As writer, director and star, Jon Favreau succeeds in keeping Chef's story simple and entertaining, but also especially meaningful as we see Carl Casper attempt to reinvent himself as a chef and father. Chef also teases and torments us with some of the most delicious looking food to grace the big screen in a long time. See Chef, but don't watch it on an empty stomach!
Boyhood shouldn’t exist. There are too many obstacles – mentally, physically and spiritually – that should prevent a movie like Boyhood from happening. The fact that it’s screening anywhere is a movie-making miracle. And the fact that Boyhood also happens to be amazing is just a gift from the cinematic gods we simply can’t overlook. Filmed once a year over the course of 12 years, Richard Linklater’s experimental Boyhood tracks the progress of a contemporary nuclear family as children Mason (Ellar Coltrane) and Samantha (Lorelei Linklater, the director’s daughter) age from pre-school to young adulthood.

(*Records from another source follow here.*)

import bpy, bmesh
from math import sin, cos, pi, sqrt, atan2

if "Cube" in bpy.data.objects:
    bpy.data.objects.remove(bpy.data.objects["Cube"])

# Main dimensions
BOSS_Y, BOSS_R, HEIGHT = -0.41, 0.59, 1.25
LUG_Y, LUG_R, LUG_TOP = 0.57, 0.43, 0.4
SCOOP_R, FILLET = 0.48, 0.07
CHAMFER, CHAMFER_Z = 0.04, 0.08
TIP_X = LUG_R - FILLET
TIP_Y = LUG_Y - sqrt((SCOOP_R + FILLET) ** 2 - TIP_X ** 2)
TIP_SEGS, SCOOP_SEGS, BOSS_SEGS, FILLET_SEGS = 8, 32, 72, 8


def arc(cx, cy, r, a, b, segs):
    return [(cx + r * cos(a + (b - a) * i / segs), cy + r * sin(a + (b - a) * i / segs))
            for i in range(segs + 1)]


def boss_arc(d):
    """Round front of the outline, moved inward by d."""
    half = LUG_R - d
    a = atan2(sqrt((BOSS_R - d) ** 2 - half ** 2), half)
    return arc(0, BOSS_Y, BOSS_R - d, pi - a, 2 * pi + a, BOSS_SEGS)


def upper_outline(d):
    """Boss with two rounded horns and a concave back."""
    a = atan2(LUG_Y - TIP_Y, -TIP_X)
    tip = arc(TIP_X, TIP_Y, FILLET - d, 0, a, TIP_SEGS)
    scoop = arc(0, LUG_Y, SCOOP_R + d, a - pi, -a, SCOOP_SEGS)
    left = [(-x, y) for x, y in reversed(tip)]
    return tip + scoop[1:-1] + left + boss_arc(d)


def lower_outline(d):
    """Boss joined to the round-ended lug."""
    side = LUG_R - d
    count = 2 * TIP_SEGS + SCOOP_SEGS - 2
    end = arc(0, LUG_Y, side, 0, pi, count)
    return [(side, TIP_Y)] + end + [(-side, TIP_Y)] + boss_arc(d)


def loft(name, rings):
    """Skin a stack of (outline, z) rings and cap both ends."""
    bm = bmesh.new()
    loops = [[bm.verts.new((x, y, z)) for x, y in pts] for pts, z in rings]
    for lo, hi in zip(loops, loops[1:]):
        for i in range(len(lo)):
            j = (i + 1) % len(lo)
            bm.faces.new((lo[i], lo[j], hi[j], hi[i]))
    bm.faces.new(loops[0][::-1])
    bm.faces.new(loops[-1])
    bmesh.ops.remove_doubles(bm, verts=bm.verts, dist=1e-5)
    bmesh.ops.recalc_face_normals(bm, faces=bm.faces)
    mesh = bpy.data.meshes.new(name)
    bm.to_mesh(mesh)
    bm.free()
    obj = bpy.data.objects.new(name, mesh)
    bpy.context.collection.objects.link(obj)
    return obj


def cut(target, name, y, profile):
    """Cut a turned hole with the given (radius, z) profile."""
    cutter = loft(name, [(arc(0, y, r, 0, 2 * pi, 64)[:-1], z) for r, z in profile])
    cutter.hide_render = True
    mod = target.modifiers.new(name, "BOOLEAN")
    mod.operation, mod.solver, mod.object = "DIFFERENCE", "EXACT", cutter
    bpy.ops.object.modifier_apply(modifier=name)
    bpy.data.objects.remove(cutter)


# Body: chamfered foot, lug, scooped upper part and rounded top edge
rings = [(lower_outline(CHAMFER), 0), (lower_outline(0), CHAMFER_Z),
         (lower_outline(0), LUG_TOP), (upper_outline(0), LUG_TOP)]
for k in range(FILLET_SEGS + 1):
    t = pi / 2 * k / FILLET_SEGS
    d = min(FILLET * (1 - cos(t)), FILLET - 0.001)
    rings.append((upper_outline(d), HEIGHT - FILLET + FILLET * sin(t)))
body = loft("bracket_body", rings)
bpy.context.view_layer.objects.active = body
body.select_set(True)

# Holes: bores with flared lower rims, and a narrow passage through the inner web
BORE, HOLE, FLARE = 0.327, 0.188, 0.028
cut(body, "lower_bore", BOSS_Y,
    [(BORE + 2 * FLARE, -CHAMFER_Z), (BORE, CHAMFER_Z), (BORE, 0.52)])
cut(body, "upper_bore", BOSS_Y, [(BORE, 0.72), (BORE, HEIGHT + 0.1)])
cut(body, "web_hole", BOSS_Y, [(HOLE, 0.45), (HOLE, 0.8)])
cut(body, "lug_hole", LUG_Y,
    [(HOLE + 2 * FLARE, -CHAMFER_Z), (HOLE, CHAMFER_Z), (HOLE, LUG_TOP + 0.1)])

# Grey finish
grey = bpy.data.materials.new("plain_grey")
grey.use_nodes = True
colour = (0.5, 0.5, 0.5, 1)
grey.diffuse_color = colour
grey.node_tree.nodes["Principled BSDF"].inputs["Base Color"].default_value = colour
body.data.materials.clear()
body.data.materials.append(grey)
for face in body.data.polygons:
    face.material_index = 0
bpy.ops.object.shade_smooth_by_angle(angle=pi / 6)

Linklater has created a fictional bunch, though the bumps they encounter along this spectacular journey are incredibly – and painfully – realistic. It’s impossible not to see traces of ourselves, and of people we know and love, in the writing and performances captured by Boyhood. Without having to serve one long, overarching story, Boyhood smartly comments on small, personal milestones in the lives of these characters. And stylistically, Linklater accomplishes a magic trick, circumventing all of the reasons why this project could have stalled out over the years to deliver a panoramic snapshot of a young life, well-lived. Boyhood is a triumph, a breathtaking cinematic achievement that celebrates the timeless value found in art, culture and family. One of the year’s greatest films, Boyhood cannot be missed.
South Korean director Bong Joon-ho grabbed our attention with his 2006 monster movie The Host. Before we'd got a beat on his style, he doled out 2009's Mother, a crime thriller that's final moments still haunt us for their bloodless monstrosity and simplicity. Now, he's bringing us his English-language debut Snowpiercer, about one train that protects the last of mankind against an unforgiving ice age.
Stuffing his cast with stars from all around the globe (Chris Evans, Song Kang-ho, John Hurt, Octavia Spencer, Tilda Swinton, Ko Ah-Sung), Joon-ho intrigued us in preproduction. Concept art teased a richly detailed world of wonder and brutal class disparity. Before long, our expectations were so great, it seemed no movie could truly meet them. And yet Snowpiercer did. Joon-ho masterfully unfolds his story and its world one train car at a time. Along the way, his impeccable cast sculpts captivating arcs as their characters struggle to survive one bloody battle after another in a merciless class war. It's a thrilling film that demands you attention from its first frames, and rewards its audience with heart-pounding turns, breathtaking action, and thought-provoking subtext.
There are flashier movies out this summer. There are movies with bigger stars. But none of these will chill and thrill you like Snowpiercer.